Diagnosis: Acute Disseminated Encephalomyelitis

Nebraska, United States

It all started with a headache that we assumed was from wrestling too hard. Like any three-and-a-half-year-old, Leland liked to play hard and be all boy. As the week wore on, we saw more and more things that didn’t add up. We made several trips to the doctor’s office, with no real reason for his symptoms that seemed to come and go. Intermittent loss of speech, balance, and true exhaustion.
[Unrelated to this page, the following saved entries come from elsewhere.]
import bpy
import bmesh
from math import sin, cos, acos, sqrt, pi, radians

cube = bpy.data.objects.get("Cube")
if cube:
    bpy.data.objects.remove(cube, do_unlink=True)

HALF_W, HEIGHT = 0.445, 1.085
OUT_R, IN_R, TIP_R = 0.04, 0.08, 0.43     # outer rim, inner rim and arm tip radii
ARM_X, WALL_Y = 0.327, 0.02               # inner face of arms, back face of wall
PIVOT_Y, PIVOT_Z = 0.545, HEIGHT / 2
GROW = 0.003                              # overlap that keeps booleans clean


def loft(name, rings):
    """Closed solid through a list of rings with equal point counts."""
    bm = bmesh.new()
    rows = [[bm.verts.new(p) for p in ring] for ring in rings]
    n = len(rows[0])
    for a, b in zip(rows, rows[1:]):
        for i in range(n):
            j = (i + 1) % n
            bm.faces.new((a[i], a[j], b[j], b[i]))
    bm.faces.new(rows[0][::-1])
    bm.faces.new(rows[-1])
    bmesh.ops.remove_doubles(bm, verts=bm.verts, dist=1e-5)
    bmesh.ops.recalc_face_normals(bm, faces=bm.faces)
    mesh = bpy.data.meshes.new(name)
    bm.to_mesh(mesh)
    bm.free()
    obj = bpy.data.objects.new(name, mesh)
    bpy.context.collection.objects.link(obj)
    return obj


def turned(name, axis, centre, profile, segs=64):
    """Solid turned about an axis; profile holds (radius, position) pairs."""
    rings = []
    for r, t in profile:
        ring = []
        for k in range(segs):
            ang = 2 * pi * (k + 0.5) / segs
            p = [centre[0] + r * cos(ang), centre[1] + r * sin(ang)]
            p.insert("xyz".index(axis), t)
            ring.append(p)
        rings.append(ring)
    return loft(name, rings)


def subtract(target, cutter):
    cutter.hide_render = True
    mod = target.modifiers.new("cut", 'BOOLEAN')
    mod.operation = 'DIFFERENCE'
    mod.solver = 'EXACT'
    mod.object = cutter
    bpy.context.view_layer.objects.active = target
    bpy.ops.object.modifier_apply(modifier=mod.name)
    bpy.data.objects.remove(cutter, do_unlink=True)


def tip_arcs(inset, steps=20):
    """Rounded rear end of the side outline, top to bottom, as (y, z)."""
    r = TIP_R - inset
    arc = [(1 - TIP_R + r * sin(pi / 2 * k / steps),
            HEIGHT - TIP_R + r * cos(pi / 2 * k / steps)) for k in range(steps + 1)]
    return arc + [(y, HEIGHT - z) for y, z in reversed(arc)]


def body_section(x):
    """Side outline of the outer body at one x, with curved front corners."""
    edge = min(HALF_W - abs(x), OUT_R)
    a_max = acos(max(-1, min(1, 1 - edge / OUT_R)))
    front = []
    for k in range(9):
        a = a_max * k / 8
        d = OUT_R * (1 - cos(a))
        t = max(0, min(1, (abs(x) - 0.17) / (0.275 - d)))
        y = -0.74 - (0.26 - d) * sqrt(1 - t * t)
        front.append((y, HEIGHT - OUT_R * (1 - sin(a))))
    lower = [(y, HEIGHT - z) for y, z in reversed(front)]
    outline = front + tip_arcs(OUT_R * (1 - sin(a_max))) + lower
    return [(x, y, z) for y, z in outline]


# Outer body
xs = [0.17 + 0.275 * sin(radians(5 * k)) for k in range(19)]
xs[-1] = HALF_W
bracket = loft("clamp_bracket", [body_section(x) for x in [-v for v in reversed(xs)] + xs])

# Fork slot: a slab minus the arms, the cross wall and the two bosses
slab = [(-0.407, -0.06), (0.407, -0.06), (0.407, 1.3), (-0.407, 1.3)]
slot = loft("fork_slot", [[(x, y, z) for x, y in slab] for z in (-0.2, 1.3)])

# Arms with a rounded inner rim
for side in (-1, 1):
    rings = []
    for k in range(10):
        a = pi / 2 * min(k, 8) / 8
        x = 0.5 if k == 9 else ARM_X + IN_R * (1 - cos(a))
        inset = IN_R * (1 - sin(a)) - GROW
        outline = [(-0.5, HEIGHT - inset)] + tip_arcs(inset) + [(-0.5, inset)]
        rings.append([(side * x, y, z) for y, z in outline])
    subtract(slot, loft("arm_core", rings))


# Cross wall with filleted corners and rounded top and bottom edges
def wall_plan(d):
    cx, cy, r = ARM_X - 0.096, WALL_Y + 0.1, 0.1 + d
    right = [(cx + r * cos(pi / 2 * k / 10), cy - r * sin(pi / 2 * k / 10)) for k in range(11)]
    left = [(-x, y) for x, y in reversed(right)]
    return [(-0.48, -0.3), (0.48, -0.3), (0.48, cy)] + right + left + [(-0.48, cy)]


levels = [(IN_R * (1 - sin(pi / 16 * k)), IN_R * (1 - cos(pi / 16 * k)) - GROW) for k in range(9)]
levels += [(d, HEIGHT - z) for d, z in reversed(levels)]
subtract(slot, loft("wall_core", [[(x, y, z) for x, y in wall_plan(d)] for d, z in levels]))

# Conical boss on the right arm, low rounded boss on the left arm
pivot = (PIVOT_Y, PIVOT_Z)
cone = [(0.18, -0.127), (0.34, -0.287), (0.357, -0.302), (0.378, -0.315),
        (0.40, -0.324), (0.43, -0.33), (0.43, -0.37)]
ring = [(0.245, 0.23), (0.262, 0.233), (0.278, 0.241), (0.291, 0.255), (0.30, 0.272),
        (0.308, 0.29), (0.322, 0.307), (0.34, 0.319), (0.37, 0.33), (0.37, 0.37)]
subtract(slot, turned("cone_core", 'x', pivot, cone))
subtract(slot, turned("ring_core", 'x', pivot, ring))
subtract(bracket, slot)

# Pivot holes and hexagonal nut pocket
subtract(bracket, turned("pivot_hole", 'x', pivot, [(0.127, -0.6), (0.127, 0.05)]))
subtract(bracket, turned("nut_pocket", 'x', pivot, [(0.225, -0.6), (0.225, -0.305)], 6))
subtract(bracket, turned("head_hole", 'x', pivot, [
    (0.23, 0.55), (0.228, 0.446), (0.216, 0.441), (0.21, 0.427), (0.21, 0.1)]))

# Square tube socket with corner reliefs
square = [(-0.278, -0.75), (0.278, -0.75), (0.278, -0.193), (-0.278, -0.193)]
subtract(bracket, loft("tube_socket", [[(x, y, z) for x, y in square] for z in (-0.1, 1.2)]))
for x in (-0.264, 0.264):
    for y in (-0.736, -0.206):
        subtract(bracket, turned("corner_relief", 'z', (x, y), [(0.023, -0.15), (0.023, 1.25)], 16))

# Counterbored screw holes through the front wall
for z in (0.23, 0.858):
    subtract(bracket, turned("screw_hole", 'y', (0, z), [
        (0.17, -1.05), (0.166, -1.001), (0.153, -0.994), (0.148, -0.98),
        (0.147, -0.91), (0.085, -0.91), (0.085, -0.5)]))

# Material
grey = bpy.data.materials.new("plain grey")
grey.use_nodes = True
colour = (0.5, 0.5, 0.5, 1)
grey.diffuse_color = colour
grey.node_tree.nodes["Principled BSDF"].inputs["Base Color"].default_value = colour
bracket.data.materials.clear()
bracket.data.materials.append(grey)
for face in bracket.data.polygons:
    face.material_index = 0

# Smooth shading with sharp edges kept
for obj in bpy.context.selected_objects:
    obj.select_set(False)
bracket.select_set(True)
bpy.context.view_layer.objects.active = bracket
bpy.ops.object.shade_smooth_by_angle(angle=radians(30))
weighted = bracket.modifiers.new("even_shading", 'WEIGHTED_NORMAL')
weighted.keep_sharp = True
It was Easter evening in 2013, when we made our first trip to the ER. He had barely been able to hunt for Easter eggs that morning before falling back to sleep. By the time we got to the ER, he was acting fine. After deciding that Leland looked OK at that point, we decided that we would do outpatient care the next day. We went home and put him to bed. The next morning, we woke to him screaming, unable to walk or even tell us what was wrong. We rushed him back to the ER, where the doctors decided that we needed more care. We then went by ambulance to Omaha’s Children’s Hospital. By the time we arrived he couldn’t speak or move.
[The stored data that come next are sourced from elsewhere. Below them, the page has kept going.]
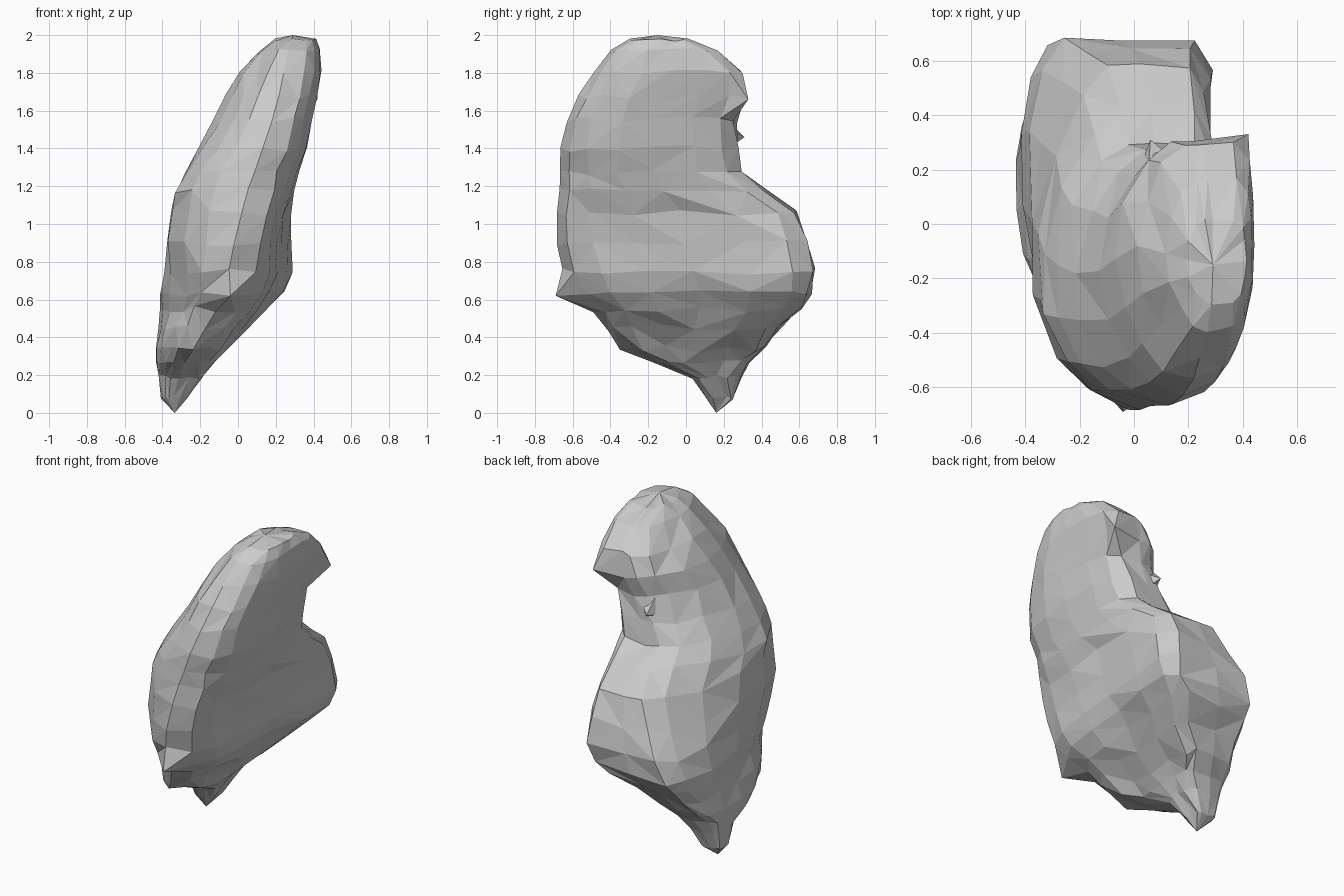
import bpy, bmesh, random
from mathutils import Vector

random.seed(11)

stone = bpy.data.materials.new("grey_stone")
stone.diffuse_color = (0.6, 0.6, 0.6, 1)

# Horizontal slices of the leaning slab: z, y front, y back, x left, x right, x of front ridge
SLICES = [
    (0.08, 0.10, 0.25, -0.41, -0.27, -0.34),
    (0.19, 0.03, 0.29, -0.42, -0.19, -0.32),
    (0.27, -0.17, 0.33, -0.435, -0.13, -0.28),
    (0.34, -0.34, 0.42, -0.44, -0.07, -0.24),
    (0.45, -0.42, 0.50, -0.42, 0.05, -0.18),
    (0.55, -0.49, 0.62, -0.41, 0.16, -0.13),
    (0.63, -0.58, 0.66, -0.42, 0.25, -0.07),
    (0.75, -0.655, 0.685, -0.40, 0.28, -0.05),
    (0.90, -0.685, 0.65, -0.39, 0.28, -0.02),
    (1.06, -0.69, 0.59, -0.36, 0.285, 0.02),
    (1.18, -0.68, 0.42, -0.33, 0.31, 0.06),
    (1.27, -0.67, 0.31, -0.28, 0.335, 0.08),
    (1.40, -0.655, 0.28, -0.21, 0.365, 0.13),
    (1.55, -0.63, 0.26, -0.12, 0.395, 0.18),
    (1.67, -0.58, 0.31, -0.06, 0.415, 0.21),
    (1.80, -0.50, 0.30, 0.02, 0.435, 0.24),
    (1.92, -0.40, 0.17, 0.12, 0.435, 0.27),
    (1.975, -0.30, 0.02, 0.19, 0.41, 0.29),
]
# Slice outline: positions along y, and the share of the width there at key heights
ALONG = (0.05, 0.15, 0.32, 0.52, 0.74, 0.91, 0.99)
LEFT = [
    (0.65, (0.36, 0.60, 0.85, 0.97, 1.00, 0.90, 0.68)),
    (1.06, (0.46, 0.74, 0.98, 0.98, 0.80, 0.52, 0.28)),
    (1.25, (0.48, 0.78, 1.00, 0.98, 0.82, 0.54, 0.25)),
    (1.60, (0.36, 0.64, 0.92, 1.00, 0.90, 0.62, 0.28)),
]
RIGHT = [
    (0.30, (0.50, 0.82, 0.97, 1.00, 0.98, 0.92, 0.72)),
    (0.62, (0.42, 0.62, 0.70, 0.78, 0.93, 1.00, 0.82)),
    (0.85, (0.44, 0.64, 0.74, 0.82, 0.94, 1.00, 0.80)),
    (1.40, (0.55, 0.82, 0.95, 1.00, 0.95, 0.80, 0.48)),
    (1.80, (0.58, 0.84, 0.98, 1.00, 0.98, 0.90, 0.62)),
]
# Single corners pulled out of the outline: (slice, corner) -> position
SPURS = {
    (6, 0): (-0.04, -0.69, 0.62),
    (14, 7): (0.42, 0.33, 1.66),
}


def shares(keys, z):
    """Blend the width shares between the two nearest key heights."""
    if z <= keys[0][0]:
        return keys[0][1]
    for (z0, a), (z1, b) in zip(keys, keys[1:]):
        if z <= z1:
            f = (z - z0) / (z1 - z0)
            return [p + (q - p) * f for p, q in zip(a, b)]
    return keys[-1][1]


def slice_points(z, y0, y1, xl, xr, xm):
    def side(keys, edge):
        return [Vector((xm + (edge - xm) * w, y0 + (y1 - y0) * t, z))
                for t, w in zip(ALONG, shares(keys, z))]
    return ([Vector((xm, y0, z))] + side(RIGHT, xr)
            + [Vector((xm, y1, z))] + side(LEFT, xl)[::-1])


def chip(p, amount):
    return p + Vector([random.uniform(-amount, amount) * k for k in (0.7, 0.9, 1.3)])


def finish(bm, name):
    bmesh.ops.recalc_face_normals(bm, faces=bm.faces)
    mesh = bpy.data.meshes.new(name)
    bm.to_mesh(mesh)
    bm.free()
    mesh.materials.append(stone)
    obj = bpy.data.objects.new(name, mesh)
    bpy.context.collection.objects.link(obj)


# Boulder: chipped slices joined by irregular triangles
bm = bmesh.new()
rings = []
for k, s in enumerate(SLICES):
    amount = 0.015 if 0.3 < s[0] < 1.85 else 0.007
    pts = [chip(p, amount) for p in slice_points(*s)]
    rings.append([bm.verts.new(SPURS.get((k, i), p)) for i, p in enumerate(pts)])
n = len(rings[0])
for a, b in zip(rings, rings[1:]):
    for i in range(n):
        j = (i + 1) % n
        quad = [a[i], a[j], b[j], b[i]]
        k = random.randint(0, 1)
        q = quad[k:] + quad[:k]
        bm.faces.new((q[0], q[1], q[2]))
        bm.faces.new((q[0], q[2], q[3]))
for ring, tip in ((rings[0], (-0.335, 0.16, 0.0)), (rings[-1], (0.29, -0.15, 2.0))):
    v = bm.verts.new(tip)
    for i in range(n):
        bm.faces.new((ring[i], ring[(i + 1) % n], v))
finish(bm, "boulder")

# Small crag in the notch behind the upper half
bm = bmesh.new()
base = [bm.verts.new(p) for p in
        ((0.0, 0.15, 1.42), (0.14, 0.2, 1.38), (0.19, 0.2, 1.52), (0.05, 0.15, 1.62))]
tip = bm.verts.new((0.06, 0.31, 1.46))
bm.faces.new(base)
for i in range(4):
    bm.faces.new((base[i], base[(i + 1) % 4], tip))
finish(bm, "notch_crag")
After tests that ruled out meningitis and other options, we were given the diagnosis of ADEM and told to prepare ourselves for a long recovery, including time at a rehab facility. IV steroids and lots of therapies were doing the trick. Every day we could see the amazing progress he was making. We were able to beat the odds and walk (wobbly but walk) out of the hospital after eight days. We spent eight days away from Aubree, our then 10-month-old. The only time we had ever left her. Leland then followed up with outpatient physical therapy, occupational therapy, and speech therapy. Every day we wake up blessed to have such an amazing recovery and our little boy back.

Leland has a love of science and math. He wants to be a veterinarian when he grows up. We still have lingering effects of ADEM, but that won’t hold him back. His favorite activity is to climb everything that he can possibly find and ride his bike everywhere. He is very active and keeps us on our toes.

Our hope is that in the future there will be more awareness of these diseases in smaller area hospitals. Only because of our doctor’s quick action sending us to a larger hospital, were we able to get such a fast diagnosis. We believe that their quick diagnosis is the reason for our son’s amazing recovery.

Megan Pike